Harvesting, Drying & Storing Thyme
Harvest the leaves as you need them, all summer. Although the flavor is most concentrated before the plants bloom, thyme is so aromatic that the leaves have good flavor all the time. Strip the the tiny leaves from their woody stems before using. Pinch the end of the stem with your thumb and forefinger and pull up the stalk. Remove any of the peripheral twigs.
You can dry the entire stem or the tiny leaves. The small leaves will dry more quickly, but the leaves are easily removed from the stems once dried.
- Cut healthy branches and remove any that are dried out.
- If necessary, rinse with water and dry thoroughly. Wet herbs will mold.
Choose a dark place where the temperature is at least 50 degrees F. and the humidity is low.
- Remove the bottom leaves along the bottom inch of the stem.
- Bundle 4 to 6 branches together, using string or a rubber band. The herb will shrink as it dries, so check periodically to make sure the branches are not slipping out of the bundle.
- Punch several holes in a labeled paper bag and place the herb bundle upside down in the bag. Gather the ends of the bag around the bundle and tie closed, making sure the herbs are not crowded. Putting the herbs in bag will help keep out dust.
- Hang the bag in a dark, well ventilated room.
- Check to see how the drying is progressing, and then weekly, until the herb is completely dried.
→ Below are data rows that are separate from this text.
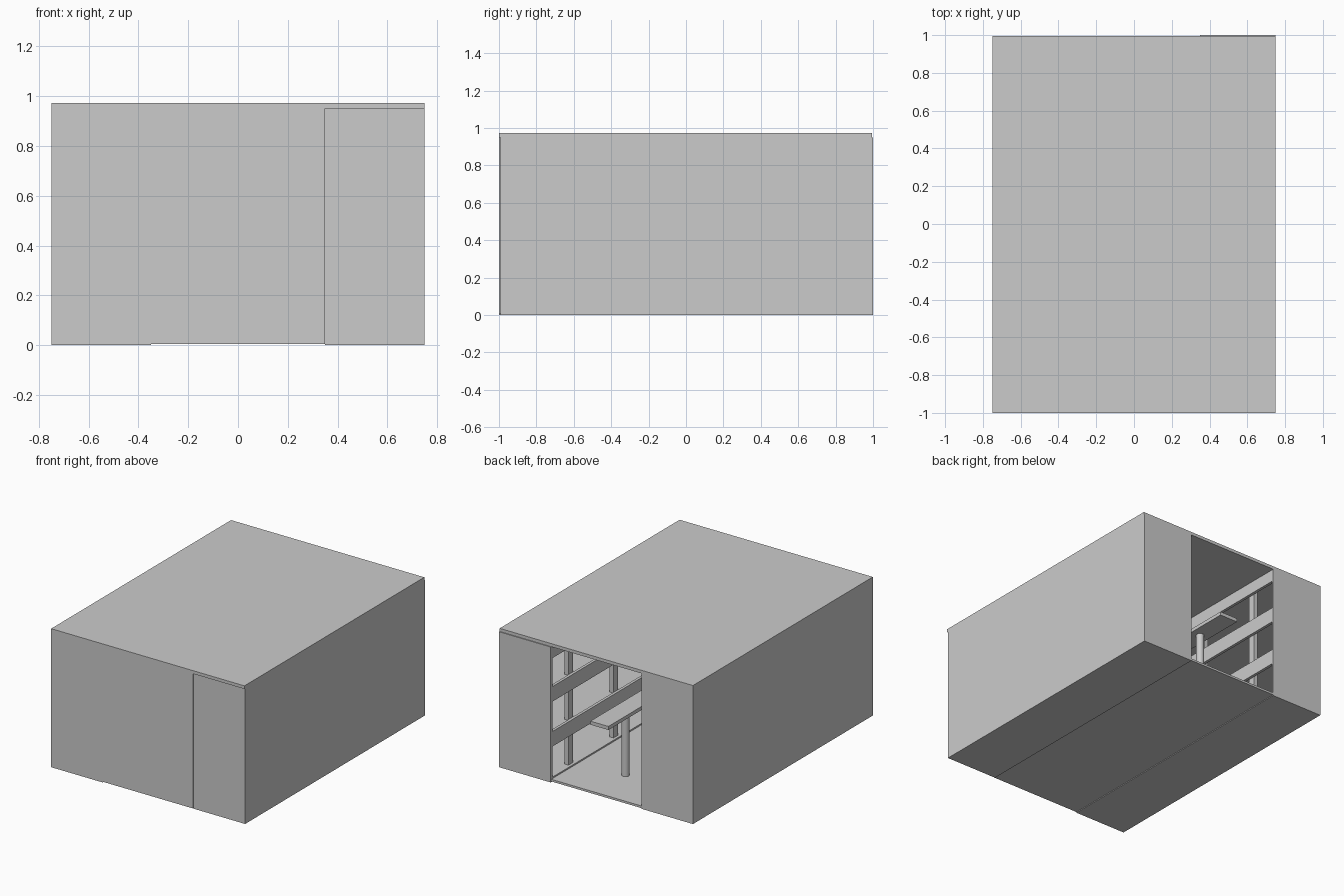
import bpy

if "Cube" in bpy.data.objects:
    bpy.data.objects.remove(bpy.data.objects["Cube"])


def box(name, x0, x1, y0, y1, z0, z1):
    bpy.ops.mesh.primitive_cube_add(size=1, location=((x0 + x1) / 2, (y0 + y1) / 2, (z0 + z1) / 2))
    ob = bpy.context.object
    ob.name = name
    ob.scale = (x1 - x0, y1 - y0, z1 - z0)
    bpy.ops.object.transform_apply(location=True, scale=True)
    return ob


def side_box(name, side, x0, x1, *rest):
    a, b = sorted((side * x0, side * x1))
    return box(name, a, b, *rest)


# Shell: roof, aisle floor and closed front wall
box("roof", -0.75, 0.75, -1.0, 0.994, 0.95, 0.972)
box("aisle_floor", -0.35, 0.35, -0.994, 0.994, 0.005, 0.02)
box("front_wall", -0.35, 0.35, -1.0, -0.985, 0.005, 0.95)

for s, label in ((1, "right"), (-1, "left")):
    # Outer wall, base and end panels
    side_box(label + "_outer_wall", s, 0.738, 0.75, -0.985, 0.985, 0, 0.95)
    side_box(label + "_base", s, 0.35, 0.738, -0.985, 0.985, 0, 0.03)
    side_box(label + "_front_panel", s, 0.35, 0.75, -0.992 if s > 0 else -1.0, -0.98, 0, 0.95)
    side_box(label + "_back_panel", s, 0.35, 0.75, 0.98, 1.0 if s > 0 else 0.994, 0, 0.95)

    # Shelf decks with deep front rails
    for i, z in enumerate((0.322, 0.638)):
        side_box(f"{label}_shelf_{i + 1}", s, 0.37, 0.738, -0.98, 0.98, z, z + 0.022)
    for i, (z0, z1) in enumerate(((0.245, 0.35), (0.56, 0.665), (0.865, 0.95))):
        side_box(f"{label}_rail_{i + 1}", s, 0.35, 0.37, -0.98, 0.98, z0, z1)

    # Uprights behind the rails
    for i, y in enumerate((-0.75, -0.25, 0.25, 0.75)):
        side_box(f"{label}_upright_{i + 1}", s, 0.37, 0.40, y - 0.025, y + 0.025, 0.03, 0.95)

# Long narrow table on round posts
box("table_top", -0.07, 0.07, -0.96, 0.96, 0.465, 0.49)
for label, y in (("front", -0.67), ("back", 0.67)):
    bpy.ops.mesh.primitive_cylinder_add(vertices=32, radius=0.026, depth=0.445, location=(0, y, 0.2425))
    bpy.context.object.name = label + "_table_post"
    bpy.ops.object.shade_smooth_by_angle()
Lay the cut plants on sheets of newspaper or a fine screen and allow them to dry in the warm shade. When dry, the leaves will separate from the woody stems easily when rubbed lightly.
Using a Dehydrator:
This method is fast and protects against possible mold. Place the thyme branches in a single layer on the racks that come with the unit. Drying should take less than two days, and the leaves can be stripped of the stem.
- Store your thyme in an airtight container in a dark or dimly lit place.
- Check periodically and discard any that show signs of mold.